Mendoza School of Business

Play Like a Champion Today: How Jake O’Leary honored his father’s dying wish

Jake O’Leary, MBA ’19, and his father, Michael, ’72, were always close. When they weren’t playing catch in the front yard of their Seattle home or watching Notre Dame football games together on Saturdays, they were sailing around Puget Sound on Michael’s boat, the “Shillelagh.” “Pretty much everything we did revolved around sports or boating,” Jake remembers.

In the summer of 2002, when Jake was in middle school, his father was diagnosed with colon cancer. The diagnosis was devastating, but it brought them even closer together—and brought his father a new lease on life. “Once he was diagnosed, he retired from his job as vice president of finance with Gaco Western and he became a little bit more loose and less serious about life.”

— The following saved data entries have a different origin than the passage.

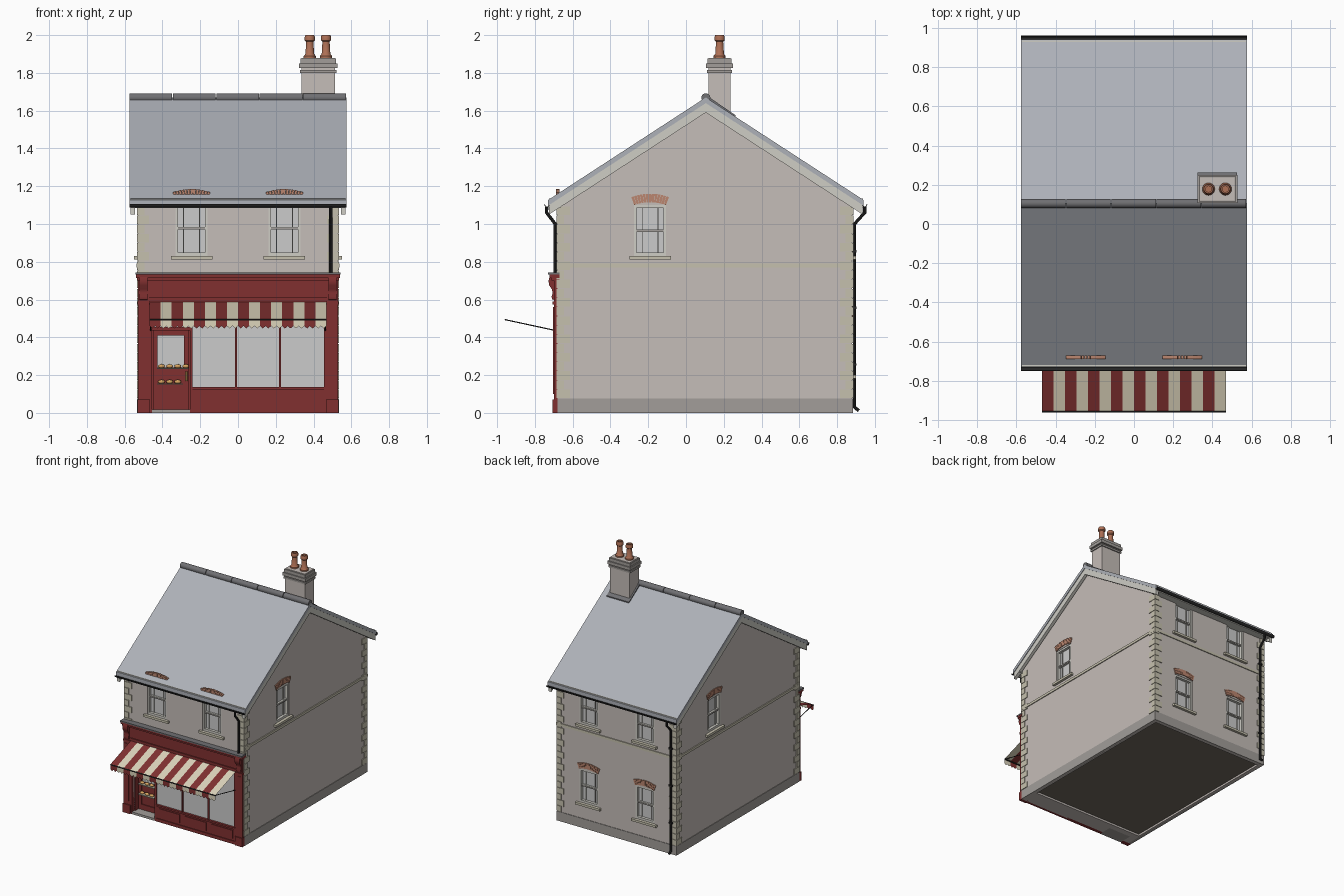
import bpy, bmesh
from math import sin, cos, pi, radians, asin
from mathutils import Matrix, Vector

if "Cube" in bpy.data.objects:
    bpy.data.objects.remove(bpy.data.objects["Cube"])


def material(name, r, g, b):
    m = bpy.data.materials.new(name)
    m.diffuse_color = (r, g, b, 1)
    m.use_nodes = True
    m.node_tree.nodes["Principled BSDF"].inputs["Base Color"].default_value = m.diffuse_color
    return m


WALL = material("render", .56, .51, .48)
STONE = material("quoin_stone", .56, .53, .42)
PLINTH = material("plinth", .36, .34, .32)
SLATE = material("slate", .42, .44, .48)
RIDGE = material("ridge_clay", .16, .16, .17)
TRIM = material("trim", .62, .61, .56)
GLASS = material("glass", .72, .74, .74)
BRICK = material("brick", .50, .24, .16)
MAROON = material("maroon", .22, .03, .03)
CREAM = material("cream", .72, .66, .50)
BLACK = material("iron", .02, .02, .02)
POT = material("terracotta", .42, .16, .09)
GOLD = material("brass", .65, .42, .12)
BREAD = material("bread", .70, .38, .12)
FLOOR = material("floor", .16, .14, .11)
I = Matrix.Identity(4)


def finish(name, bm, mat, M=I):
    bmesh.ops.recalc_face_normals(bm, faces=bm.faces)
    me = bpy.data.meshes.new(name)
    bm.to_mesh(me)
    bm.free()
    ob = bpy.data.objects.new(name, me)
    ob.matrix_world = M
    bpy.context.collection.objects.link(ob)
    if mat:
        me.materials.append(mat)
    return ob


def add_box(bm, x0, x1, y0, y1, z0, z1, M=I):
    T = M @ Matrix.Translation(((x0 + x1) / 2, (y0 + y1) / 2, (z0 + z1) / 2))
    bmesh.ops.create_cube(bm, size=1, matrix=T @ Matrix.Diagonal((x1 - x0, y1 - y0, z1 - z0, 1)))


def boxes(name, mat, *bs, M=I):
    bm = bmesh.new()
    for b in bs:
        add_box(bm, *b)
    return finish(name, bm, mat, M)


def add_prism(bm, pts, x0, x1):
    """Extrude a (y, z) outline along x."""
    f = bm.faces.new([bm.verts.new((x0, y, z)) for y, z in pts])
    r = bmesh.ops.extrude_face_region(bm, geom=[f])
    bmesh.ops.translate(bm, vec=(x1 - x0, 0, 0), verts=[v for v in r["geom"] if isinstance(v, bmesh.types.BMVert)])


def prism(name, mat, pts, *spans):
    bm = bmesh.new()
    for x0, x1 in spans:
        add_prism(bm, pts, x0, x1)
    return finish(name, bm, mat)


def smooth(ob):
    bpy.ops.object.select_all(action='DESELECT')
    ob.select_set(True)
    bpy.context.view_layer.objects.active = ob
    bpy.ops.object.shade_smooth_by_angle(angle=radians(40))


def tube(name, mat, pts, r):
    cu = bpy.data.curves.new(name, 'CURVE')
    cu.dimensions, cu.bevel_depth, cu.bevel_resolution, cu.use_fill_caps = '3D', r, 2, True
    sp = cu.splines.new('POLY')
    sp.points.add(len(pts) - 1)
    for p, c in zip(sp.points, pts):
        p.co = (*c, 1)
    ob = bpy.data.objects.new(name, cu)
    bpy.context.collection.objects.link(ob)
    cu.materials.append(mat)
    bpy.ops.object.select_all(action='DESELECT')
    ob.select_set(True)
    bpy.context.view_layer.objects.active = ob
    bpy.ops.object.convert(target='MESH')
    smooth(bpy.context.object)


YC, SL = .105, .65          # ridge line and roof slope
FRONT, BACK, HX = -.68, .88, .53


def roof_z(y, drop=0):
    return 1.67 - drop - SL * abs(y - YC)


def roof_band(d0, d1, half):
    a, b = YC - half, YC + half
    return [(a, roof_z(a, d0)), (YC, 1.67 - d0), (b, roof_z(b, d0)),
            (b, roof_z(b, d1)), (YC, 1.67 - d1), (a, roof_z(a, d1))]


# Walls, cut for the windows, doorway and underside
walls = prism("walls", WALL, [(FRONT, 0), (BACK, 0), (BACK, roof_z(BACK, .03)), (YC, 1.64),
                              (FRONT, roof_z(FRONT, .03))], (-HX, HX))
cut = bmesh.new()
add_box(cut, -.5, .5, -.54, .85, -.1, .02)
add_box(cut, -.455, -.255, -.9, -.59, .015, .445)


def window(name, M, z0, z1):
    w = .085
    add_box(cut, -w, w, -.05, .035, z0, z1, M)
    zm = (z0 + z1) / 2
    boxes(name + "_glass", GLASS, (-w, w, .026, .034, z0, z1), M=M)
    boxes(name + "_frame", TRIM, (-w, -w + .014, .004, .034, z0, z1), (w - .014, w, .004, .034, z0, z1),
          (-w, w, .004, .034, z1 - .014, z1), (-w, w, .004, .034, z0, z0 + .018),
          (-w, w, .010, .034, zm - .007, zm + .007),
          *[(s * .042 - .002, s * .042 + .002, .018, .03, z0, z1) for s in (-1, 1)], M=M)
    boxes(name + "_meeting_rail", PLINTH, (-w + .014, w - .014, .008, .012, zm - .004, zm + .002), M=M)
    boxes(name + "_sill", STONE, (-.11, .11, -.02, .03, z0 - .018, z0), M=M)
    # Segmental arch of separate bricks
    R, n, bm = .248, 13, bmesh.new()
    A, zc = asin(.085 / R), z1 + .015 - R
    for i in range(n):
        a0 = -A + 2 * A * (i + .06) / n
        a1 = -A + 2 * A * (i + .94) / n
        f = bm.faces.new([bm.verts.new((r * sin(a), -.007, zc + r * cos(a)))
                          for r, a in ((R, a0), (R, a1), (R + .045, a1), (R + .045, a0))])
        g = bmesh.ops.extrude_face_region(bm, geom=[f])["geom"]
        bmesh.ops.translate(bm, vec=(0, .017, 0), verts=[v for v in g if isinstance(v, bmesh.types.BMVert)])
    finish(name + "_arch", bm, BRICK, M)


def place(x, y, deg):
    return Matrix.Translation((x, y, 0)) @ Matrix.Rotation(radians(deg), 4, 'Z')


for s, side in ((-1, "left"), (1, "right")):
    window(f"front_window_{side}", place(s * .246, FRONT, 0), .83, 1.125)
    window(f"back_upper_window_{side}", place(s * .25, BACK, 180), .83, 1.10)
    window(f"back_lower_window_{side}", place(s * .25, BACK, 180), .20, .47)
window("right_side_window", place(HX, -.19, 90), .83, 1.10)
window("left_side_window", place(-HX, .40, -90), .83, 1.10)

cutter = finish("wall_cutter", cut, None)
mod = walls.modifiers.new("openings", 'BOOLEAN')
mod.object, mod.operation, mod.solver = cutter, 'DIFFERENCE', 'EXACT'
bpy.context.view_layer.objects.active = walls
bpy.ops.object.modifier_apply(modifier=mod.name)
bpy.data.objects.remove(cutter)

# Plinth, string course, quoins
e = .004
for nm, mat, z0, z1, o in (("plinth", PLINTH, 0, .075, e), ("string_course", STONE, .77, .79, .007)):
    boxes(nm, mat, (HX - .02, HX + o, FRONT, BACK + o, z0, z1), (-HX - o, -HX + .02, FRONT, BACK + o, z0, z1),
          (-HX, HX, BACK - .02, BACK + o, z0, z1))
boxes("floor", FLOOR, (-.5, .5, -.54, .85, .015, .022))
bm = bmesh.new()
for sx in (-1, 1):
    for yc, sy in ((FRONT, -1), (BACK, 1)):
        for k in range(21):
            lx, ly = ((.035, .065), (.06, .035))[k % 2]
            z = .078 + k * .0485
            xs = sorted((sx * (HX + .006), sx * (HX - lx)))
            ys = sorted((yc + sy * .006, yc - sy * ly))
            add_box(bm, *xs, *ys, z, z + .0455)
finish("quoins", bm, STONE)

# Roof, bargeboards, fascias, soffits, gutters, ridge
prism("roof_slates", SLATE, roof_band(0, .03, .835), (-.575, .575))
prism("bargeboards", TRIM, roof_band(.03, .08, .83), (.545, .57), (-.57, -.545))
prism("verge_trim", TRIM, roof_band(.03, .045, .83), (HX, .545), (-.545, -HX))
for s, nm in ((-1, "front"), (1, "back")):
    ys = sorted((YC + s * .815, YC + s * .831))
    yi = sorted((YC + s * .77, YC + s * .82))
    boxes(nm + "_fascia", TRIM, (-.57, .57, *ys, 1.085, 1.135))
    boxes(nm + "_soffit", TRIM, (-.57, .57, *yi, 1.085, 1.097))
    arc = [pi + pi * i / 8 for i in range(9)]
    c = YC + s * .841
    smooth(prism(nm + "_gutter", BLACK, [(c + .014 * cos(a), 1.105 + .018 * sin(a)) for a in arc] +
                 [(c + .010 * cos(a), 1.105 + .013 * sin(a)) for a in reversed(arc)], (-.575, .575)))
arc = [-.5 + (pi + 1) * i / 12 for i in range(13)]
smooth(prism("ridge_tiles", RIDGE, [(YC + .024 * cos(a), 1.668 + .024 * sin(a)) for a in arc],
             *[(-.575 + .23 * i, -.575 + .23 * i + .226) for i in range(5)]))

# Downpipes
tube("front_downpipe", BLACK, [(.49, -.738, 1.09), (.49, -.738, 1.06), (.49, -.692, 1.0), (.49, -.692, .74)], .009)
tube("back_downpipe", BLACK, [(-.49, .946, 1.09), (-.49, .946, 1.06), (-.49, .892, 1.0), (-.49, .892, .03),
                              (-.49, .915, .012)], .009)
boxes("pipe_brackets", BLACK, *[(-.505, -.475, .88, .903, z, z + .012) for z in (.25, .55, .85)])

# Chimney with stepped cap, flashing and pots
CX, CY = .425, .178


def slab(o, z0, z1):
    return (CX - .088 - o, CX + .088 + o, CY - .058 - o, CY + .058 + o, z0, z1)


boxes("chimney_stack", WALL, slab(0, 1.55, 1.88))
boxes("chimney_cap", PLINTH, slab(.008, 1.80, 1.815), slab(.014, 1.825, 1.85), slab(.006, 1.85, 1.875))
prism("chimney_flashing", RIDGE, [(.11, 1.68), (.262, roof_z(.262, -.008)), (.262, 1.55), (.11, 1.64)],
      (CX - .1, CX + .1))
bm = bmesh.new()
prof = [(0, 1.87), (.032, 1.87), (.032, 1.89), (.023, 1.90), (.019, 1.965), (.027, 1.972), (.027, 1.99),
        (.023, 2.0), (.015, 2.0), (.015, 1.93), (0, 1.93)]
for px in (.38, .466):
    vs = [bm.verts.new((px + r, CY, z)) for r, z in prof]
    es = [bm.edges.new(p) for p in zip(vs, vs[1:])]
    bmesh.ops.spin(bm, geom=vs + es, cent=(px, CY, 0), axis=(0, 0, 1), angle=2 * pi, steps=20)
bmesh.ops.remove_doubles(bm, verts=bm.verts, dist=1e-5)
smooth(finish("chimney_pots", bm, POT))

# Shopfront frame, pilasters, fascia and cornice
P = FRONT + .01
boxes("shop_pilasters", MAROON, *[b for s in (-.5, .5) for b in (
    (s - .03, s + .03, -.700, P, 0, .70), (s - .033, s + .033, -.708, P, 0, .07),
    (s - .018, s + .018, -.704, P, .10, .56), (s - .033, s + .033, -.706, P, .575, .59))])
boxes("shop_frame", MAROON, (-.47, -.455, -.698, P, 0, .6), (-.255, -.24, -.698, P, 0, .6),
      (.455, .47, -.698, P, 0, .6), (-.47, .47, -.698, P, .565, .6), (-.455, -.255, -.698, P, .435, .455),
      *[(x - .006, x + .006, -.698, P, .13, .57) for x in (-.01, .222)])
boxes("stall_riser", MAROON, (-.24, .47, -.694, P, 0, .13), (-.24, .47, -.705, P, .122, .136),
      (-.24, .47, -.7, P, 0, .025), *[(x, x + .19, -.699, P, .04, .108) for x in (-.22, .015, .25)])
boxes("shop_glass", GLASS, (-.24, .455, -.687, P, .13, .57), (-.455, -.255, -.687, P, .455, .565))
boxes("shop_fascia", MAROON, (-.47, .47, -.697, P, .6, .70), (-.47, .47, -.705, P, .6, .612))
boxes("shop_cornice", MAROON, (-.535, .535, -.712, P, .70, .715), (-.54, .54, -.722, P, .715, .732))
boxes("cornice_lead", RIDGE, (-.542, .542, -.73, P, .732, .742))
smooth(prism("corbels", MAROON, [(P, .72), (-.722, .72), (-.728, .70), (-.724, .675), (-.710, .655), (-.706, .635),
                                 (-.712, .615), (-.708, .6), (P, .595)], (-.522, -.478), (.478, .522)))

# Recessed doorway and door
boxes("doorway_lining", MAROON, (-.457, -.448, P, -.585, .015, .445), (-.262, -.253, P, -.585, .015, .445))
boxes("door_step", PLINTH, (-.455, -.255, -.70, -.59, 0, .018))
boxes("door", MAROON, (-.448, -.425, -.625, -.595, .018, .435), (-.285, -.262, -.625, -.595, .018, .435),
      (-.425, -.285, -.625, -.595, .018, .06), (-.425, -.285, -.625, -.595, .41, .435),
      (-.425, -.285, -.618, -.595, .06, .235), (-.425, -.285, -.625, -.595, .215, .24))
boxes("door_glass", GLASS, (-.425, -.285, -.612, -.6, .24, .41))
tube("door_handle", GOLD, [(-.273, -.635, .17), (-.273, -.635, .22)], .005)
boxes("bread_shelves", STONE, (-.43, -.262, -.66, -.62, .232, .238), (-.43, -.29, -.66, -.62, .15, .156))
bm = bmesh.new()
for n, z in ((4, .247), (3, .165)):
    for i in range(n):
        T = Matrix.Translation((-.405 + .043 * i, -.642, z)) @ Matrix.Diagonal((.019, .014, .011, 1))
        bmesh.ops.create_icosphere(bm, subdivisions=2, radius=1, matrix=T)
smooth(finish("bread_loaves", bm, BREAD))

# Striped awning with pointed valance
N, X0, W = 16, -.468, .936 / 16
for k, (nm, mat) in enumerate((("awning_maroon", MAROON), ("awning_cream", CREAM))):
    bm = bmesh.new()
    for i in range(k, N, 2):
        a, b = X0 + i * W, X0 + (i + 1) * W
        tl, tr, br, bl = [bm.verts.new(p) for p in ((a, -.69, .59), (b, -.69, .59), (b, -.958, .495), (a, -.958, .495))]
        bm.faces.new((tl, bl, br, tr))
        teeth = [bm.verts.new((b - W * j / 4, -.958, .447 if j % 2 else .46)) for j in range(5)]
        bm.faces.new([br, bl] + teeth[::-1])
    finish(nm, bm, mat)
tube("awning_front_bar", BLACK, [(-.468, -.955, .493), (.468, -.955, .493)], .005)
for s, nm in ((-1, "left"), (1, "right")):
    tube(nm + "_awning_arm", BLACK, [(s * .462, -.69, .436), (s * .462, -.955, .493)], .003)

In the fall of 2003, Michael wanted to bring Jake to see his alma mater. “We came for the first football game of the year against Washington State,” Jake recalls. “We went to the Grotto, Mass in the Basilica, and he gave me the tour of campus. We sat in the bleachers on the field right out of the south end zone for the game. I remember the game went into overtime and Washington State missed a field goal right in front of us that would have tied the game. The Irish ended up winning 29-26. It was super cool just to be there as close as we were.”

Michael O’Leary passed down his love of Notre Dame to his son Jake and they attended Notre Dame football’s 2003 season opener.

Words of wisdom

In June 2005, Jake came home from playing basketball with friends to find a box waiting for him. “Like any kid, I was super excited,” Jake remembers. “I opened it up and it was a Play Like a Champion Today sign. I knew what it was at the time, but I didn’t really know what it meant. I could only apply it to sports. My dad sat me down and talked about how he wanted it to be a way I approached life day to day, that no matter what I was doing, to do it to the best of my ability.”

Just three months later, on Jake’s first day of high school, his father passed away. “Throughout high school I had the sign hanging right outside the door that I would walk through every day to go to school. During high school there was naturally a lot of grieving and depression. I can’t really say that I was able to live up to the sign’s message then.”

But once the worst of Jake’s grieving had passed, he would.

Living life to the fullest

An only child, Jake wanted to stay close to his home in Seattle so that he could be with his mother, Val. He attended Seattle Pacific University, her alma mater, majoring in marketing and international business. He graduated in 2013 and started his career with PACCAR, as a supply chain analyst for the heavy-duty truck manufacturer. Two years later, he took a job at Boeing as a procurement analyst.

But he felt life had become a bit stagnant, so he decided to make a change. “My wife was working a stressful job at the time and I was trying to make the decision to put roots down in a corporate setting or do something fun and take a risk while I still could,” Jake says. “I thought about the sign and about my dad. He would have wanted me to enjoy my youth because that’s what he started doing after he was diagnosed—he started living life to the fullest. So my wife and I both left our jobs and backpacked through Europe for four months.”

Jake describes their time together in Europe as “the best four months of our lives.” They returned to the states, and Jake started working at Amazon. He also applied to the MBA programs at the University of Washington and Notre Dame. He was accepted into both.

“I just started thinking about how backpacking through Europe was my wife’s dream and attending Notre Dame was my dream, so why not do it? It’s something my dad would have wanted. Besides, there’s not many 28-year-olds who get the opportunity to live out their childhood dreams. To not do it would have felt like a mistake.”

From Seattle to South Bend

Jake and his wife packed up their bags and moved from Seattle to South Bend—and away from their families for the first time. Jake’s experience in the MBA program and at Notre Dame has managed to live up to even his loftiest childhood dreams.

“Notre Dame has met every expectation I could have imagined,” Jake says. “I’ve walked where my dad walked, studied in the Hesburgh Library where he studied, and even got to experience a 12-0 football season.”

The sign stayed home in Seattle—it was too precious to “rattle around a U-Haul” on their cross country journey—but the sentiment stayed with Jake. “When I get nervous about something, I remember the sign and what it means to overcome and prevail in spite of fear or adversity.”

Fourteen years after his father’s death, Jake earned his MBA from Michael’s alma mater, joining a long line of Notre Dame fathers and sons over the course of the University’s history. He will return to Seattle to be close to his mother, who has been his champion through it all.

“My mom is the strongest woman I’ve ever met,” Jake says. “Supporting our family like she did during my dad’s cancer journey was truly amazing. I owe so much to her. The greatest thing she’s ever done for me is the way she’s empowered me to make decisions about my life and love and support me in those decisions.”

Spoken like a true champion.